Obama met with the legislators at the White House, telling them that he would welcome action from Congress that would "aid the overall effort and demonstrate to the world that the United States is united in defeating the threat," according to a White House statement.
Reports said Obama would ask Congress to quickly authorize the arming and training of more moderate Syrian opposition groups.
The president could also order broader U.S. air strikes against Islamic State militants in Iraq and expand those strikes to include IS targets in Syria, where the bulk of IS forces are located.
Senate Minority Leader Mitch McConnell (Republican-Kentucky) told reporters before the meeting that Obama needed to seek authorization.
"The president should be seeking congressional approval period, for whatever he decides to do because that’s the way you hear from those of us who represent the rest of the country," McConnell said.
The other three congressional leaders have not taken a stand on the issue.
Several senators from both parties have expressed support for a vote on the issue.
Obama is expected to deliver a speech to the nation on September 10 to outline his strategy for dealing with IS, just hours before commemorations for the anniversary of the September 11, 2001 terrorist attacks on the United States.
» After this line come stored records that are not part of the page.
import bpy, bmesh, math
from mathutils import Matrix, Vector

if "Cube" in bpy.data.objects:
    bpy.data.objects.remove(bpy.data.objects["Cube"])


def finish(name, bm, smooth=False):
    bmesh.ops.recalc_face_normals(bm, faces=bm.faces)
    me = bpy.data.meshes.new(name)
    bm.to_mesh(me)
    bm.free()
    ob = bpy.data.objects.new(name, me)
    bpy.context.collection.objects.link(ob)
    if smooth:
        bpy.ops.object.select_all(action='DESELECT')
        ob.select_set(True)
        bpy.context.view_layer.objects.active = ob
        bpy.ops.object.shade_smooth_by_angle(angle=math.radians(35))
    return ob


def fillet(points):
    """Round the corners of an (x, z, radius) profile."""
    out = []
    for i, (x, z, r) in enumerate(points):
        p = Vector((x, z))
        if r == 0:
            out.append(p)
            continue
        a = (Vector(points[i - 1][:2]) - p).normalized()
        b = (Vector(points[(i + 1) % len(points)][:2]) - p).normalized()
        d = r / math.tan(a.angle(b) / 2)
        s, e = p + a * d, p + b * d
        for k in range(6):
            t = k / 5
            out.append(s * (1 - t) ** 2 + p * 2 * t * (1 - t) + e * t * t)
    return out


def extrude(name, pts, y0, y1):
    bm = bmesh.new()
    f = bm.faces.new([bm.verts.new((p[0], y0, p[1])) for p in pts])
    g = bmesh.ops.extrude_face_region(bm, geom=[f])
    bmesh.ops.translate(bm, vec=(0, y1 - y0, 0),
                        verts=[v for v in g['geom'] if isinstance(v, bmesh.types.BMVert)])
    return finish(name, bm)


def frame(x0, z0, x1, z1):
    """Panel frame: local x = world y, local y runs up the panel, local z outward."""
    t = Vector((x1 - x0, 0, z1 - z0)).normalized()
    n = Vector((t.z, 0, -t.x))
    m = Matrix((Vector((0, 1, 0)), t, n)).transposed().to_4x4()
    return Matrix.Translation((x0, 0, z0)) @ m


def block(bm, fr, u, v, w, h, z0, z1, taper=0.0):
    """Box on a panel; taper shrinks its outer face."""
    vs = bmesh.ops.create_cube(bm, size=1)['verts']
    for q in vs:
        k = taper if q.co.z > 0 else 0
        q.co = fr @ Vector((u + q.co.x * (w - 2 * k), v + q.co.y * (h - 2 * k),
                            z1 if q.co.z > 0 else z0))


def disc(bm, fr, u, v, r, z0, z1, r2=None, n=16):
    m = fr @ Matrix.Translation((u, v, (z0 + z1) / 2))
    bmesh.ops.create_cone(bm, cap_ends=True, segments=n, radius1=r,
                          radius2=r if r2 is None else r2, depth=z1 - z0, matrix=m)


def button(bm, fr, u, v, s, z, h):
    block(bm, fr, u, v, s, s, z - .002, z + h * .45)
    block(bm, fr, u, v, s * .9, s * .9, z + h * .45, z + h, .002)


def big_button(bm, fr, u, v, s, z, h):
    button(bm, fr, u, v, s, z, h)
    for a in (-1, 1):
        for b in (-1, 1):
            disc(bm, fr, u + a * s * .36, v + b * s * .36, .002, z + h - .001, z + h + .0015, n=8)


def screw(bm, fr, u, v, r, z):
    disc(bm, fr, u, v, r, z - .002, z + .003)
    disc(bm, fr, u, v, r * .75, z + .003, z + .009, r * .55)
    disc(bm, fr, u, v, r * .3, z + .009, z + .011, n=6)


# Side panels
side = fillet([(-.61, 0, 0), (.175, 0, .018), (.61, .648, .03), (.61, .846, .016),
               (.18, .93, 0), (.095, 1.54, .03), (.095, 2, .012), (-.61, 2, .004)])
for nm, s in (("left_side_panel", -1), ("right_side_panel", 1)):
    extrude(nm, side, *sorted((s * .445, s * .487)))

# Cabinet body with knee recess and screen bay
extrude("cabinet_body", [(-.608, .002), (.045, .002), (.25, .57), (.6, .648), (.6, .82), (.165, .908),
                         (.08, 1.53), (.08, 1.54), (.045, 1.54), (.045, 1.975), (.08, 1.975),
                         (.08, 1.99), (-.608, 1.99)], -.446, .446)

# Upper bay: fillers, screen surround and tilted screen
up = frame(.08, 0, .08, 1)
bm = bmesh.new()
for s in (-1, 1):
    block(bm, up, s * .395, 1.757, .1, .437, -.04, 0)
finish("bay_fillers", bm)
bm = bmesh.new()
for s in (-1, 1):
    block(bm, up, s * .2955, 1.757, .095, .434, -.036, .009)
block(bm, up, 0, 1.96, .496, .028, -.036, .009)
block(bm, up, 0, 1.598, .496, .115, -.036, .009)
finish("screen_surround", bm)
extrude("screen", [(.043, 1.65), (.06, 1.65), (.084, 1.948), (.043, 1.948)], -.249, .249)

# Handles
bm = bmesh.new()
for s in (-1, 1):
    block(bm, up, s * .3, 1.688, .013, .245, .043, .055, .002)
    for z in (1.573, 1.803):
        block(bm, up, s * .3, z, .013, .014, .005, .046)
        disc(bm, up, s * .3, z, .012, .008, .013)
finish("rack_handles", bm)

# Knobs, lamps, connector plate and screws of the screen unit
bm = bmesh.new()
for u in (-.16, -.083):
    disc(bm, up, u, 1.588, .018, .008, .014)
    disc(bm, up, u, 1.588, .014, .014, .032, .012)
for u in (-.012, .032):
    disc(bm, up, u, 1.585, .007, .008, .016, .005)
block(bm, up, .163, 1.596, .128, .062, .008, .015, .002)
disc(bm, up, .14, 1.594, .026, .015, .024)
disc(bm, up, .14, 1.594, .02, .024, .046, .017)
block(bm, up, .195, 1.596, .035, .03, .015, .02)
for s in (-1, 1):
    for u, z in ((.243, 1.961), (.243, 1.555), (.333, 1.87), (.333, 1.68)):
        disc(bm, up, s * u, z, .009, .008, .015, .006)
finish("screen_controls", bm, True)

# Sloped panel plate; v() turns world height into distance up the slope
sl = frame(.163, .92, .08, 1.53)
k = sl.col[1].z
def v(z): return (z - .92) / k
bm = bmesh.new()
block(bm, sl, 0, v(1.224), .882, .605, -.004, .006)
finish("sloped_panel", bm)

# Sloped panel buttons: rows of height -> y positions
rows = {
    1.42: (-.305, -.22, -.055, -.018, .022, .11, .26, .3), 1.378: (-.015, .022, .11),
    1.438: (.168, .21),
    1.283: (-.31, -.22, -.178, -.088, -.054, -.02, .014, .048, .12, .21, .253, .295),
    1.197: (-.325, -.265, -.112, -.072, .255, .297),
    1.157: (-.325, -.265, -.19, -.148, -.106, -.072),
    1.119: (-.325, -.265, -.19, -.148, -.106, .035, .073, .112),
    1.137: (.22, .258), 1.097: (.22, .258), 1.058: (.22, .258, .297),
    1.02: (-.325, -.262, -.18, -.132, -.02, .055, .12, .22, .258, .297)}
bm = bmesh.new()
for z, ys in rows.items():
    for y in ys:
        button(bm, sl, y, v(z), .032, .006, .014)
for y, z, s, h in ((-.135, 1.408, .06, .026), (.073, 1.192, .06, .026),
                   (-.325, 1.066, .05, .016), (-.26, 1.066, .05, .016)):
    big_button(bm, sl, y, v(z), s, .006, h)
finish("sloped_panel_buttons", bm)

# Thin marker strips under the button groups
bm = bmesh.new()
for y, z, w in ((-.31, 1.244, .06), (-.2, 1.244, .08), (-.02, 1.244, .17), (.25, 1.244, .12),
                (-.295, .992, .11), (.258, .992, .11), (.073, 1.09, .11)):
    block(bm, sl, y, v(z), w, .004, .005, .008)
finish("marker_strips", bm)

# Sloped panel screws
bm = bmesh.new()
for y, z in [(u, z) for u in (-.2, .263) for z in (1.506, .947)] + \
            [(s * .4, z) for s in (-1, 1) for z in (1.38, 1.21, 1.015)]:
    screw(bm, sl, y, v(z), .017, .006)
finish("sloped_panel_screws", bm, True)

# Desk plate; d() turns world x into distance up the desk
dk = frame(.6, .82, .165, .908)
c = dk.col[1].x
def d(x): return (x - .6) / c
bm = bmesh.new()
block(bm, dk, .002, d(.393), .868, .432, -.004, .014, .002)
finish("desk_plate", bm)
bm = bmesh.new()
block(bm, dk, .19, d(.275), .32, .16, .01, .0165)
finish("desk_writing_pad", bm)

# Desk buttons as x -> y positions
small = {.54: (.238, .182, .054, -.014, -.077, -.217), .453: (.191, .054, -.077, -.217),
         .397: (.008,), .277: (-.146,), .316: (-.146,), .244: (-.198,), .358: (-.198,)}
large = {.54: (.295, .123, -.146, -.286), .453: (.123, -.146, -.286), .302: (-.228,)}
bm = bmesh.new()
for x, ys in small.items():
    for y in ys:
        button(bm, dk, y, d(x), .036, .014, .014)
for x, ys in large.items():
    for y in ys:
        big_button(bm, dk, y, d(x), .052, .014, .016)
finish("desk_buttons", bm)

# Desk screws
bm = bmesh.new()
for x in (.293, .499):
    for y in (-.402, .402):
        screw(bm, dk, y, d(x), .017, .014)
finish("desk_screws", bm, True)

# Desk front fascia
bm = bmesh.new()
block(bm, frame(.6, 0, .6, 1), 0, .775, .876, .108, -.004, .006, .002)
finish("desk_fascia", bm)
Obama's speech also comes ahead of a meeting in Saudi Arabia on September 11 with representatives of the United States, Iraq, Jordan, Egypt, Turkey, Kuwait, Qatar, the United Arab Emirates, Bahrain, and Oman focused on how to fight and eliminate the IS.
U.S. Secretary of State John Kerry leads the U.S. delegation to those talks.
IS militants have carried out a brutal campaign in areas they have captured, offering non-Muslims the choices of converting, paying a special tax or face "the sword."
IS militants have executed many Shi'ite Muslims as well as non-Muslims, including two U.S. journalists.
Luke Johnson in Washington with additional reporting by AP and AFP